The problem: Which lines of the records below contain the word "bevel"? Report each of them in full.

Data for this exercise:
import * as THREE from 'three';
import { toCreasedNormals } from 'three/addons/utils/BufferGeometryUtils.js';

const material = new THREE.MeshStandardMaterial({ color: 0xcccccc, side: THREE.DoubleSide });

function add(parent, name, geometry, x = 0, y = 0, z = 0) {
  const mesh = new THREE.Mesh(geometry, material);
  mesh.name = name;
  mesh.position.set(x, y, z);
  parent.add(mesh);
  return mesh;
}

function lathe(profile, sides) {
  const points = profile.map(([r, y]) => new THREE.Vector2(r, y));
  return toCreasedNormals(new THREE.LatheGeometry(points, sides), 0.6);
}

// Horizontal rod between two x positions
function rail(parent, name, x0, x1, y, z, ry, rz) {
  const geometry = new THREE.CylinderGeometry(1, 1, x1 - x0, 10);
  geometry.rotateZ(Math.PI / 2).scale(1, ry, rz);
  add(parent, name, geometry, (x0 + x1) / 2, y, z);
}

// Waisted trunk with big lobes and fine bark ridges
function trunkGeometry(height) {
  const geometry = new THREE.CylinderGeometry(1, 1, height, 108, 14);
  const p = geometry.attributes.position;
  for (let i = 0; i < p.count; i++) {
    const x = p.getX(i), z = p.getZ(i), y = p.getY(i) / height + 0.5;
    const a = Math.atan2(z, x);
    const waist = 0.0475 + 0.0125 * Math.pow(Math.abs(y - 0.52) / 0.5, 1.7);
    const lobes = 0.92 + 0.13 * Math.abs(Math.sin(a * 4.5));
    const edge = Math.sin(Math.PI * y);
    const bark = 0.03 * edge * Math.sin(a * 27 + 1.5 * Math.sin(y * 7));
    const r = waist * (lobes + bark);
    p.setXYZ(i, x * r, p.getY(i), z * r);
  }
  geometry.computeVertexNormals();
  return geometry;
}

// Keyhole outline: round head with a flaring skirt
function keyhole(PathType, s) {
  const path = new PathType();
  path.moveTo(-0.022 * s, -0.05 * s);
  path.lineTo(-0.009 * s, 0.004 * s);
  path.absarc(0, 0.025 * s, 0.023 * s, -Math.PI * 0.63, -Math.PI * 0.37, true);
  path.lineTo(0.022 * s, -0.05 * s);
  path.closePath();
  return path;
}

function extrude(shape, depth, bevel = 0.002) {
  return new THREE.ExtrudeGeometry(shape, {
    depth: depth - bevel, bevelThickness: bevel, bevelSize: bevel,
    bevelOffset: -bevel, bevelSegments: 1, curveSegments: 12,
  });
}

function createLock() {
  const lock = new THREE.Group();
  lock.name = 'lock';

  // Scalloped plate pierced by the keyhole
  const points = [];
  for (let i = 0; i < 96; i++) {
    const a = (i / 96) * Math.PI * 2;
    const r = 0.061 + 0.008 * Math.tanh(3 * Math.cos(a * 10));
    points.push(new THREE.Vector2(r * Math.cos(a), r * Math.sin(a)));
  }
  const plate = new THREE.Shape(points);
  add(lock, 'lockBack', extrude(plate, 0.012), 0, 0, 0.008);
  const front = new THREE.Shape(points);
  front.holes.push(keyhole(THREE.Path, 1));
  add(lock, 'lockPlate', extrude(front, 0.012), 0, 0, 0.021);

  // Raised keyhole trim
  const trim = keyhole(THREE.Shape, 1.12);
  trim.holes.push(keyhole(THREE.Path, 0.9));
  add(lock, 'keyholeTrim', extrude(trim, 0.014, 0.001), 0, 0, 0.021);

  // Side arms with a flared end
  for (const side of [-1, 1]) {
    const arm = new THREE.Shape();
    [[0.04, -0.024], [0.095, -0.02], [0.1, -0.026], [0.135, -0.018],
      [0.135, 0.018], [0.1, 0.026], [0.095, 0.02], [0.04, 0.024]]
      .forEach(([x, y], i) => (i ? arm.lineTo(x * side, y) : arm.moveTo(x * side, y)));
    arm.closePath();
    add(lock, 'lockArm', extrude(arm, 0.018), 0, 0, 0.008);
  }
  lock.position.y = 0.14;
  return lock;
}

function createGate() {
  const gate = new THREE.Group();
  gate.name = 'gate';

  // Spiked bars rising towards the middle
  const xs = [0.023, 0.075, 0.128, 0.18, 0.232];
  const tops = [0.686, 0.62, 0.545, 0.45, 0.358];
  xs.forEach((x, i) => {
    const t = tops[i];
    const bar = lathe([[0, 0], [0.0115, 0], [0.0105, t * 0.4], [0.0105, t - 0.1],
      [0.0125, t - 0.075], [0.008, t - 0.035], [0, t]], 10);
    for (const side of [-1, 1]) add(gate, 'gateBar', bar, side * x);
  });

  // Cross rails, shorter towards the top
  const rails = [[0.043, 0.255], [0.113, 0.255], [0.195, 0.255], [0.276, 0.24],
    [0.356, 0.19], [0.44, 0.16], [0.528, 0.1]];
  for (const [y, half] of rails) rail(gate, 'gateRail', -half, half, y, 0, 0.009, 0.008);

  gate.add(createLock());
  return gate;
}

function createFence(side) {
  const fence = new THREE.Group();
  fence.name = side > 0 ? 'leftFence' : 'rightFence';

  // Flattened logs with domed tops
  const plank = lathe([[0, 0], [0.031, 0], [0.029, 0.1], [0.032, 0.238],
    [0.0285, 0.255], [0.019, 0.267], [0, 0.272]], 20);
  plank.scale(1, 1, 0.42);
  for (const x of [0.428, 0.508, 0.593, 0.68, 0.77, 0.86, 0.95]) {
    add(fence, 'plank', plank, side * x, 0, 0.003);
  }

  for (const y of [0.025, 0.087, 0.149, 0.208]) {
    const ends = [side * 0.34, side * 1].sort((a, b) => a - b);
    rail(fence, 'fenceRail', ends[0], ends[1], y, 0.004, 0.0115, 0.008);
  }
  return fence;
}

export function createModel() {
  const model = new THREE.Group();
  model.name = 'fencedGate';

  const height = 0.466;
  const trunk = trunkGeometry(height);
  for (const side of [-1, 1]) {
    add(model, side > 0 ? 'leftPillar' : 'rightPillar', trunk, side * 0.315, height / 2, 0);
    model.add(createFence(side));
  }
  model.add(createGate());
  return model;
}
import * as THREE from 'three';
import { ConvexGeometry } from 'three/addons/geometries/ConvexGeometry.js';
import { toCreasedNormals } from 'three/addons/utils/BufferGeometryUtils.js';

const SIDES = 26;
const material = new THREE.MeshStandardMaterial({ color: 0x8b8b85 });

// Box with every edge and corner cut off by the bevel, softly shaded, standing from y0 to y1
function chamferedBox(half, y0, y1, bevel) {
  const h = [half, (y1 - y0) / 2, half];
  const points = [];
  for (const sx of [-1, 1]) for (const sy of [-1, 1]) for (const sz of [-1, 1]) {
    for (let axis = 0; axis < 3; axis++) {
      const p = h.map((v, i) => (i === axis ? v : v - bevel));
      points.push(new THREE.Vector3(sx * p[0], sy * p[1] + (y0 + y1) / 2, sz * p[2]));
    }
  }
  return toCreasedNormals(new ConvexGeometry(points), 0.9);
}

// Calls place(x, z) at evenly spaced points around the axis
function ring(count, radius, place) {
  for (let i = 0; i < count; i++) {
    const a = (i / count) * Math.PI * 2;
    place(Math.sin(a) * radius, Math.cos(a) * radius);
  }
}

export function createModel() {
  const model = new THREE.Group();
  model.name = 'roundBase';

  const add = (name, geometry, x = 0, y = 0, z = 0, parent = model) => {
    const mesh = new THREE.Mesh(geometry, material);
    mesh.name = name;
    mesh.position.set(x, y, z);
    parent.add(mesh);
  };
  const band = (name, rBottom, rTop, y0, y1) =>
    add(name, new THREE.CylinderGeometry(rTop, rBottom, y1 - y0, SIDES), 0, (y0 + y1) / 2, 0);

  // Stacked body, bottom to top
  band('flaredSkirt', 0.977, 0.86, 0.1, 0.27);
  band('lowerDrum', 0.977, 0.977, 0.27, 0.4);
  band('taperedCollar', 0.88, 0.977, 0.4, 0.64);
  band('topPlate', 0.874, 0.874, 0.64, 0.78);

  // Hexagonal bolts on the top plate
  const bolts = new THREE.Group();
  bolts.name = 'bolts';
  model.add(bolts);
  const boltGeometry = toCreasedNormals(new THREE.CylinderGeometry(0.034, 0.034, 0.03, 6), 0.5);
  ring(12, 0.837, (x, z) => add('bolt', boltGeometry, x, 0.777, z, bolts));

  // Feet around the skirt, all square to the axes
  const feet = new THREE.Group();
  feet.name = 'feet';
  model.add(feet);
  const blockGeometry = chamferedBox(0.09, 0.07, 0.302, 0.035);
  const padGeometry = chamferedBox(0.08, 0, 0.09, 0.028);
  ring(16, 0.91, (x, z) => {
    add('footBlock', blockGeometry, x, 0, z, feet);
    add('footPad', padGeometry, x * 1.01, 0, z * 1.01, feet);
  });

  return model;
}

Result for this exercise:
function extrude(shape, depth, bevel = 0.002) {
    depth: depth - bevel, bevelThickness: bevel, bevelSize: bevel,
    bevelOffset: -bevel, bevelSegments: 1, curveSegments: 12,
// Box with every edge and corner cut off by the bevel, softly shaded, standing from y0 to y1
function chamferedBox(half, y0, y1, bevel) {
      const p = h.map((v, i) => (i === axis ? v : v - bevel));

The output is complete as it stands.